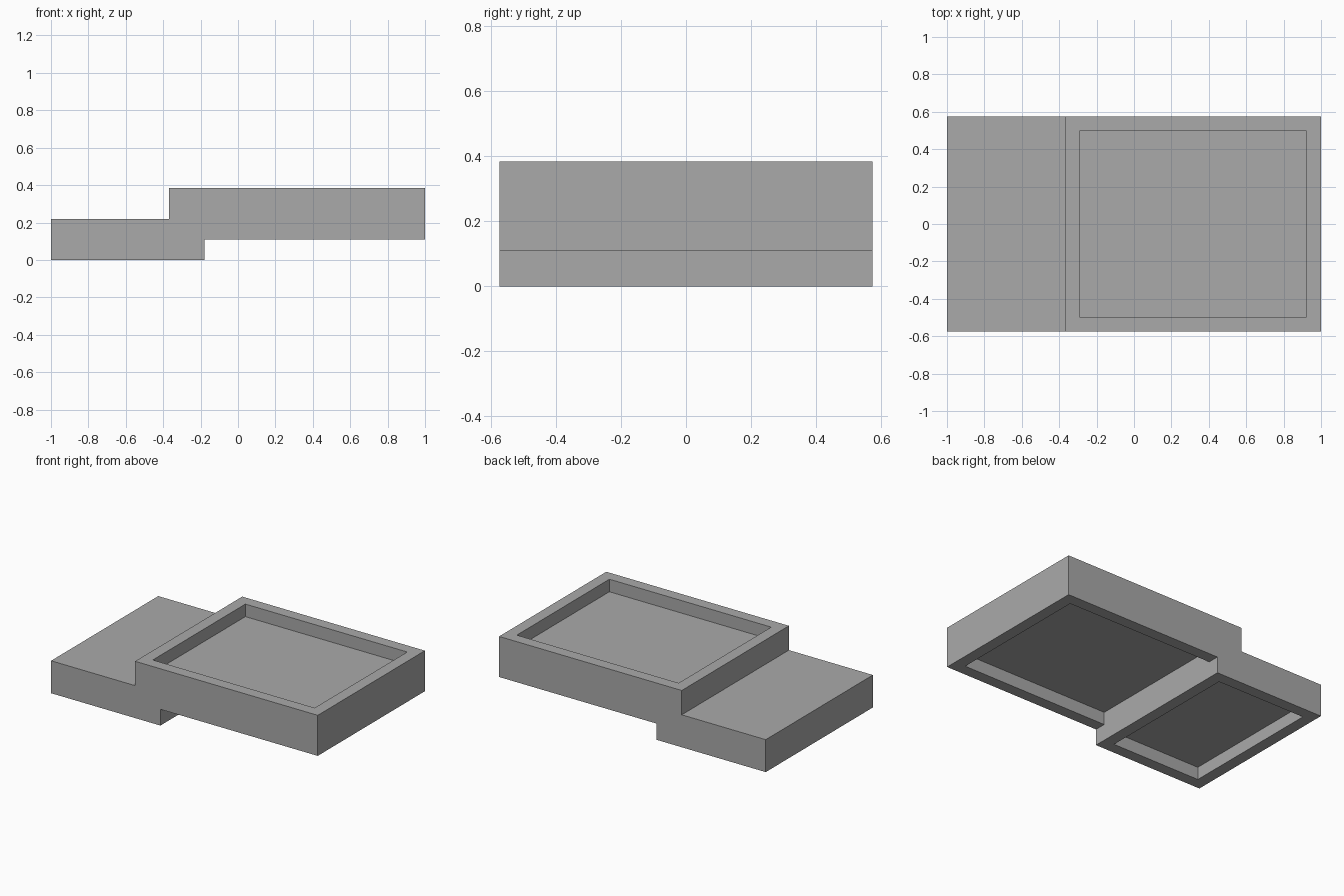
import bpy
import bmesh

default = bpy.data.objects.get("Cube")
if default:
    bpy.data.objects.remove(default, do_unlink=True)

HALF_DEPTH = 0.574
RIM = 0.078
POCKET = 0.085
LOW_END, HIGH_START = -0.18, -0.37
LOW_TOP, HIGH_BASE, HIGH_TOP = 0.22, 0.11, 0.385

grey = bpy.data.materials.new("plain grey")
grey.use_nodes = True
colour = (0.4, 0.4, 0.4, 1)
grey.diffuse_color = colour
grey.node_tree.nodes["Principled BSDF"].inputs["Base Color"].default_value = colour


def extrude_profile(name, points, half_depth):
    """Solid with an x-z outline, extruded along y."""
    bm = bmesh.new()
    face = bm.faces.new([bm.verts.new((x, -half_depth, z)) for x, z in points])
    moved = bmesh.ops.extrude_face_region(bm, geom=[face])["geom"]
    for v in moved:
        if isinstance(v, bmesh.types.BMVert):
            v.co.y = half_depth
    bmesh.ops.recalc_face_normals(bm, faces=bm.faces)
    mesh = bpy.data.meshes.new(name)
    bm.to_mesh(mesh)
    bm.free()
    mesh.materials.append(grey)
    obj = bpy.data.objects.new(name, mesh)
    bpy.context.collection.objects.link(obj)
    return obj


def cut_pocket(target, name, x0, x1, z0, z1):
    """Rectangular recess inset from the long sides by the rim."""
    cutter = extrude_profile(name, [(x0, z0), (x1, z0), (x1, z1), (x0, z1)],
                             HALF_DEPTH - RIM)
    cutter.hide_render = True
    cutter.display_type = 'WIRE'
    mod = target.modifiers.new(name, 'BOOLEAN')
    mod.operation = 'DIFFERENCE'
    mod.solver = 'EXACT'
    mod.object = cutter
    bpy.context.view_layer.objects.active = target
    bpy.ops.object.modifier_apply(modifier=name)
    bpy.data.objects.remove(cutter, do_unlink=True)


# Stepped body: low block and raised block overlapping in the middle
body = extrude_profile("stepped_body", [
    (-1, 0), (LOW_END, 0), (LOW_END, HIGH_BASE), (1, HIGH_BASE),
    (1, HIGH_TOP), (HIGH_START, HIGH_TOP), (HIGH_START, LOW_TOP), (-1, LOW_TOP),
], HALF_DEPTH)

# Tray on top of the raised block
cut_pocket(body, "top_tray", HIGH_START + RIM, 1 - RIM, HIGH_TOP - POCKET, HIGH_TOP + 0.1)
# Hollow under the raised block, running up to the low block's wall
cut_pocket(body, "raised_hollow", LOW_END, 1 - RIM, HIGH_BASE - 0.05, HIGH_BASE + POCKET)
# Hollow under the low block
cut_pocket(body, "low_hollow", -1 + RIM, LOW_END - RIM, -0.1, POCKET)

-*-*-

All the lines above must be written out exactly, without a single picture.

import bpy
import bmesh

default = bpy.data.objects.get("Cube")
if default:
    bpy.data.objects.remove(default, do_unlink=True)

HALF_DEPTH = 0.574
RIM = 0.078
POCKET = 0.085
LOW_END, HIGH_START = -0.18, -0.37
LOW_TOP, HIGH_BASE, HIGH_TOP = 0.22, 0.11, 0.385

grey = bpy.data.materials.new("plain grey")
grey.use_nodes = True
colour = (0.4, 0.4, 0.4, 1)
grey.diffuse_color = colour
grey.node_tree.nodes["Principled BSDF"].inputs["Base Color"].default_value = colour


def extrude_profile(name, points, half_depth):
    """Solid with an x-z outline, extruded along y."""
    bm = bmesh.new()
    face = bm.faces.new([bm.verts.new((x, -half_depth, z)) for x, z in points])
    moved = bmesh.ops.extrude_face_region(bm, geom=[face])["geom"]
    for v in moved:
        if isinstance(v, bmesh.types.BMVert):
            v.co.y = half_depth
    bmesh.ops.recalc_face_normals(bm, faces=bm.faces)
    mesh = bpy.data.meshes.new(name)
    bm.to_mesh(mesh)
    bm.free()
    mesh.materials.append(grey)
    obj = bpy.data.objects.new(name, mesh)
    bpy.context.collection.objects.link(obj)
    return obj


def cut_pocket(target, name, x0, x1, z0, z1):
    """Rectangular recess inset from the long sides by the rim."""
    cutter = extrude_profile(name, [(x0, z0), (x1, z0), (x1, z1), (x0, z1)],
                             HALF_DEPTH - RIM)
    cutter.hide_render = True
    cutter.display_type = 'WIRE'
    mod = target.modifiers.new(name, 'BOOLEAN')
    mod.operation = 'DIFFERENCE'
    mod.solver = 'EXACT'
    mod.object = cutter
    bpy.context.view_layer.objects.active = target
    bpy.ops.object.modifier_apply(modifier=name)
    bpy.data.objects.remove(cutter, do_unlink=True)


# Stepped body: low block and raised block overlapping in the middle
body = extrude_profile("stepped_body", [
    (-1, 0), (LOW_END, 0), (LOW_END, HIGH_BASE), (1, HIGH_BASE),
    (1, HIGH_TOP), (HIGH_START, HIGH_TOP), (HIGH_START, LOW_TOP), (-1, LOW_TOP),
], HALF_DEPTH)

# Tray on top of the raised block
cut_pocket(body, "top_tray", HIGH_START + RIM, 1 - RIM, HIGH_TOP - POCKET, HIGH_TOP + 0.1)
# Hollow under the raised block, running up to the low block's wall
cut_pocket(body, "raised_hollow", LOW_END, 1 - RIM, HIGH_BASE - 0.05, HIGH_BASE + POCKET)
# Hollow under the low block
cut_pocket(body, "low_hollow", -1 + RIM, LOW_END - RIM, -0.1, POCKET)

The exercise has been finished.